_TASK OBJECTIVE_
Count lines holding the string "make" in the data that follows. Reply with one number only.

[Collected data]
━━━━━━

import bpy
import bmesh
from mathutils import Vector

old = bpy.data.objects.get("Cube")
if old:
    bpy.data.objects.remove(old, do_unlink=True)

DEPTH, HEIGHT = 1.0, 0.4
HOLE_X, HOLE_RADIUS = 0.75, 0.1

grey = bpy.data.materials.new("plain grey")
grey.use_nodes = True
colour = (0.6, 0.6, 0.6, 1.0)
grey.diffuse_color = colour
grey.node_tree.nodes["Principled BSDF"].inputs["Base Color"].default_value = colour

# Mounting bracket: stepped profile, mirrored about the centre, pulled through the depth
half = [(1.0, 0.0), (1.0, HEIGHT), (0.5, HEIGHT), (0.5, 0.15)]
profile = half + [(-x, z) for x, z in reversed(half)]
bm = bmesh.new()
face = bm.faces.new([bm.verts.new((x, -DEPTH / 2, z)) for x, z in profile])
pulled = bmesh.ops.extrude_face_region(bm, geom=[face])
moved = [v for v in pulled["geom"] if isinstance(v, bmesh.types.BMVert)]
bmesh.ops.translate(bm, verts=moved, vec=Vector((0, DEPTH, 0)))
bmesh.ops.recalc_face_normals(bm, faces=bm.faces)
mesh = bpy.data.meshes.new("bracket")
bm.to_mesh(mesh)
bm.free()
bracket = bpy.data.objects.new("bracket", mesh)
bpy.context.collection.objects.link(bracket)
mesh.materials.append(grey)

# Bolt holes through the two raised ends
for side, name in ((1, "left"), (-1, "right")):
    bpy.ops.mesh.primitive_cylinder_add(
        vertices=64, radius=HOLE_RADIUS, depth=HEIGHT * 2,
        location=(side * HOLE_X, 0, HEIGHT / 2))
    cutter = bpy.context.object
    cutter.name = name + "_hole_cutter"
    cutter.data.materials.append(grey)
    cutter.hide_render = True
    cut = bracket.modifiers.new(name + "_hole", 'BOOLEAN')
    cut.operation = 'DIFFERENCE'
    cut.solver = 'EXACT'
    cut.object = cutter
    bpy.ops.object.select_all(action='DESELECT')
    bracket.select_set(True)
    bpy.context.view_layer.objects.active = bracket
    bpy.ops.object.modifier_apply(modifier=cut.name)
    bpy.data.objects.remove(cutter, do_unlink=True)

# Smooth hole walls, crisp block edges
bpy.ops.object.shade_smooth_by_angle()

━━━━━━

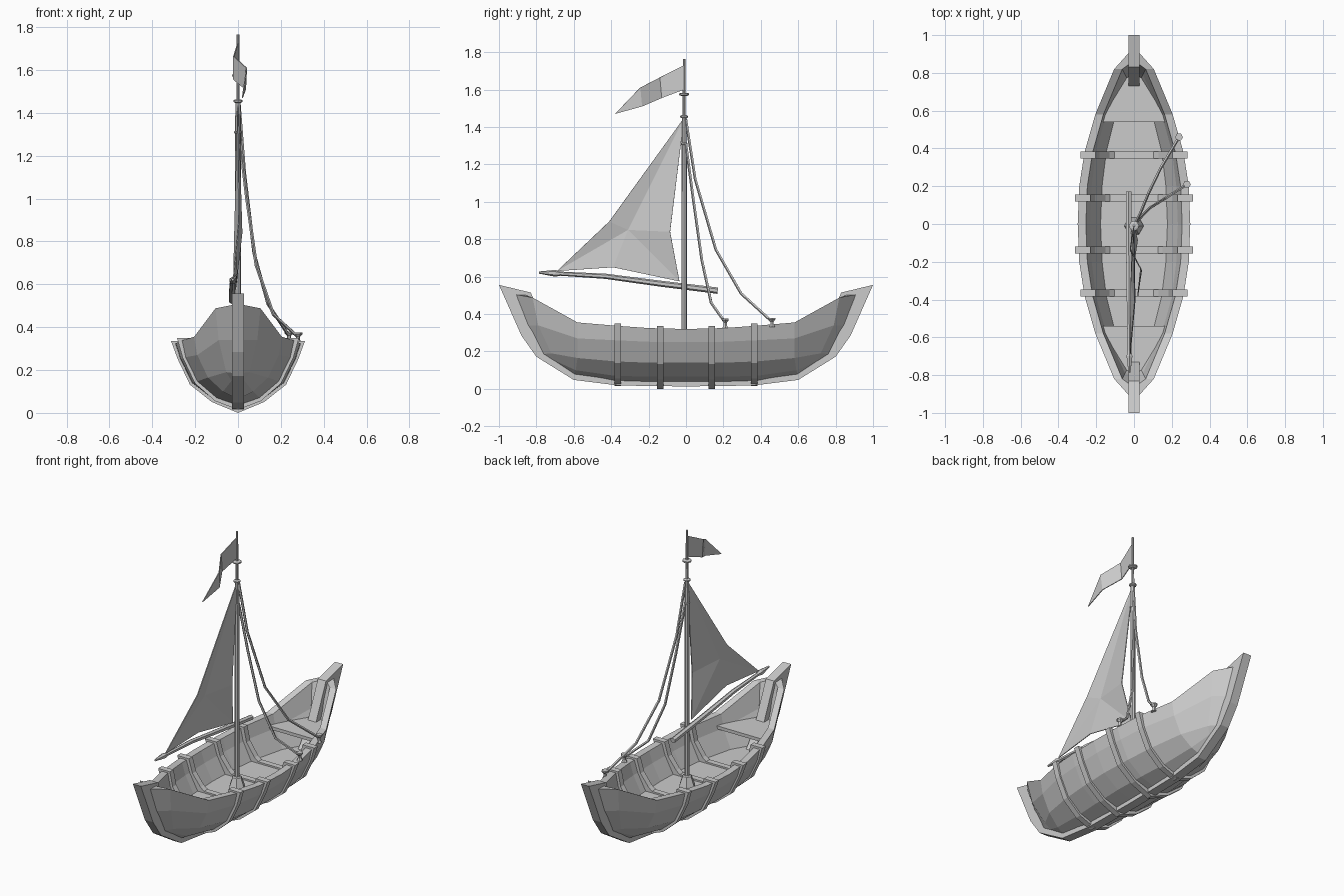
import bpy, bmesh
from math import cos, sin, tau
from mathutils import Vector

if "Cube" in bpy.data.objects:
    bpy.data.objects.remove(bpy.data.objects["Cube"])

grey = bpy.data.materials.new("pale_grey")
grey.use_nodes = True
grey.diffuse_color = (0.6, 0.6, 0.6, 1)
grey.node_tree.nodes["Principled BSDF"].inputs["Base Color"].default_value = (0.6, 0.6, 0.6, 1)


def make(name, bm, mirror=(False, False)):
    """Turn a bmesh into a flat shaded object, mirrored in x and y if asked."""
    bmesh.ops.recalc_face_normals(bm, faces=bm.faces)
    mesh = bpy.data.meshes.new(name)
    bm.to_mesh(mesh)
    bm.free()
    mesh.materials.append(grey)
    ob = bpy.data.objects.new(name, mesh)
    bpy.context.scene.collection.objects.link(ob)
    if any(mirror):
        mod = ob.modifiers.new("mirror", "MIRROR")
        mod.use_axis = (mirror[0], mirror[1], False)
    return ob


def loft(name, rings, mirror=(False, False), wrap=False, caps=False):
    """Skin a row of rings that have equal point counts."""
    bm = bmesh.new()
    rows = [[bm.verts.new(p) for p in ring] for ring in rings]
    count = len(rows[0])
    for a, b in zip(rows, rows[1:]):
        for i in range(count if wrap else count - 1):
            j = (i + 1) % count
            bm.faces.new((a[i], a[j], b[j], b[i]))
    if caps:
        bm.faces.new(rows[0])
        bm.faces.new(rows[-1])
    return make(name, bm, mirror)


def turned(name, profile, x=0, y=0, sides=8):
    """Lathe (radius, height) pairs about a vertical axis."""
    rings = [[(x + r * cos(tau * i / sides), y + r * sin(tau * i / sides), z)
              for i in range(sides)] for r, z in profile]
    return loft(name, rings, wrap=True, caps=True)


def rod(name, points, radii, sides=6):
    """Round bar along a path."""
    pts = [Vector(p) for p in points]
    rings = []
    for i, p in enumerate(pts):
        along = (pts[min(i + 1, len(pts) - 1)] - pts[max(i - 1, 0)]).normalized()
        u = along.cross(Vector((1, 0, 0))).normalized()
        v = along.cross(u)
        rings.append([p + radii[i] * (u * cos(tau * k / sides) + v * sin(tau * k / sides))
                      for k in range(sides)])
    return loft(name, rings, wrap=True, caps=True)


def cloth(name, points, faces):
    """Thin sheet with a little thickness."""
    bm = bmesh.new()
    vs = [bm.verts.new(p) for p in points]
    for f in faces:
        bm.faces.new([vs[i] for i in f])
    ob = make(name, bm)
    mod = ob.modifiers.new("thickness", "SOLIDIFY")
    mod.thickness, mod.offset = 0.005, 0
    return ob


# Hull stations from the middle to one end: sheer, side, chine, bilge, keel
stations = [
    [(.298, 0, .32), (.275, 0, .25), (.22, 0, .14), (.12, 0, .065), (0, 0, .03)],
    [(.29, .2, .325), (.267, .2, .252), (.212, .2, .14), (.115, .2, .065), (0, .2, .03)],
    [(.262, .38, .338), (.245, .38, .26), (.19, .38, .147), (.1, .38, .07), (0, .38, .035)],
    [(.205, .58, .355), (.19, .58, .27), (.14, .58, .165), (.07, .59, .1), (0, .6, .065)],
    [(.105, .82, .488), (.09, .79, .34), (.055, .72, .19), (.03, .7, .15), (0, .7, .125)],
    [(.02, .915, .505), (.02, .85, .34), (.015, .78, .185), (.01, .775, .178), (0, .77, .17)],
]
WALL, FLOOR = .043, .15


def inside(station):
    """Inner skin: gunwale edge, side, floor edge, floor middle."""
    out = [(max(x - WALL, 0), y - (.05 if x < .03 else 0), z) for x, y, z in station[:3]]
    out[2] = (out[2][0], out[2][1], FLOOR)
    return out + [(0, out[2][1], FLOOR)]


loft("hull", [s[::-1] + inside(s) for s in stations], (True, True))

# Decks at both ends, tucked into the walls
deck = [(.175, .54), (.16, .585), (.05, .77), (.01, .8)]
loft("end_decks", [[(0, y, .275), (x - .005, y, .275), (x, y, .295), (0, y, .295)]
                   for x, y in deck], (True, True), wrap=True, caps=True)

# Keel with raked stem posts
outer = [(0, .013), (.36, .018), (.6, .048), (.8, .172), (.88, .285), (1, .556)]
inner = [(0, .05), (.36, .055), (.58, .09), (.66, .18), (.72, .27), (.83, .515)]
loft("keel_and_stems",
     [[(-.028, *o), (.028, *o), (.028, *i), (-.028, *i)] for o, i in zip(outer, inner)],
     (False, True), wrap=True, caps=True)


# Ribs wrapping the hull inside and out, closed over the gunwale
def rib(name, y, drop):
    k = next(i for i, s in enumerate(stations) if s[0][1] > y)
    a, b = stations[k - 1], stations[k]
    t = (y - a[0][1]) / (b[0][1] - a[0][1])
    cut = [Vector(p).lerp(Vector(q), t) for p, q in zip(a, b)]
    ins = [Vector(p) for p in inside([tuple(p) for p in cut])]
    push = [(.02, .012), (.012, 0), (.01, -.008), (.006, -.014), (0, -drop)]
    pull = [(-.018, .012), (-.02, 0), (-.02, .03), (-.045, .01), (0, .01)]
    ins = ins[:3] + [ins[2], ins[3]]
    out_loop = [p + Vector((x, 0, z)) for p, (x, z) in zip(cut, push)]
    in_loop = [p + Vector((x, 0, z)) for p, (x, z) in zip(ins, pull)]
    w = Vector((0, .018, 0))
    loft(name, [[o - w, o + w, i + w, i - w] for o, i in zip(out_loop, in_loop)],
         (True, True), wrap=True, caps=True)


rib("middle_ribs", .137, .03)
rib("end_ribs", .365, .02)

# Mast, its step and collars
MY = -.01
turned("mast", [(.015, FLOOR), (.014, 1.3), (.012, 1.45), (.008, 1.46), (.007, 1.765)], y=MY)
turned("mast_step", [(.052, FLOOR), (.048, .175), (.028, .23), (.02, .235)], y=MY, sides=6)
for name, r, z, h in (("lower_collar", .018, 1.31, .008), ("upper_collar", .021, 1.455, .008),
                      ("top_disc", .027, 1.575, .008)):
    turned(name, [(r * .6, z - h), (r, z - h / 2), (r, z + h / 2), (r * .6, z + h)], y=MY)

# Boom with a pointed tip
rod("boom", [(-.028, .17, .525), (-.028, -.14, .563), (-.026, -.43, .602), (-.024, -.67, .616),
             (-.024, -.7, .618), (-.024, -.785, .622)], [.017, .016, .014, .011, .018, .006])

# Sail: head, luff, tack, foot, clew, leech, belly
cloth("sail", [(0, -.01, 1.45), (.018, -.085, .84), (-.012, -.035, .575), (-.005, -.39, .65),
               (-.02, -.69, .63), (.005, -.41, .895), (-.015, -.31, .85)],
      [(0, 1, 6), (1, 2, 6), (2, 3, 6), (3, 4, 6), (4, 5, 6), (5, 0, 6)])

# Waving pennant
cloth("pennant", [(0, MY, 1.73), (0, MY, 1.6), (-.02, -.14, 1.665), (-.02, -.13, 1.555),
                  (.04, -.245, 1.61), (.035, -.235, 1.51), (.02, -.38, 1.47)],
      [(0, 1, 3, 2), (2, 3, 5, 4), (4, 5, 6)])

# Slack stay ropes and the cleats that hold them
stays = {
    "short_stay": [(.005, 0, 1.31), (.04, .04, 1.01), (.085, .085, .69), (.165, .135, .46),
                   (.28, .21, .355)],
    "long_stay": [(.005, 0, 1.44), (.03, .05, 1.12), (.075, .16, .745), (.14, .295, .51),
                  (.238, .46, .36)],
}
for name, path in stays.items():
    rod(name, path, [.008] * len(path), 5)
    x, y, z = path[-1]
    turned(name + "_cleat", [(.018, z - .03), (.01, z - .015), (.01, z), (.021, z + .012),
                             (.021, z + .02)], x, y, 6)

━━━━━━

_YOUR RESPONSE_
3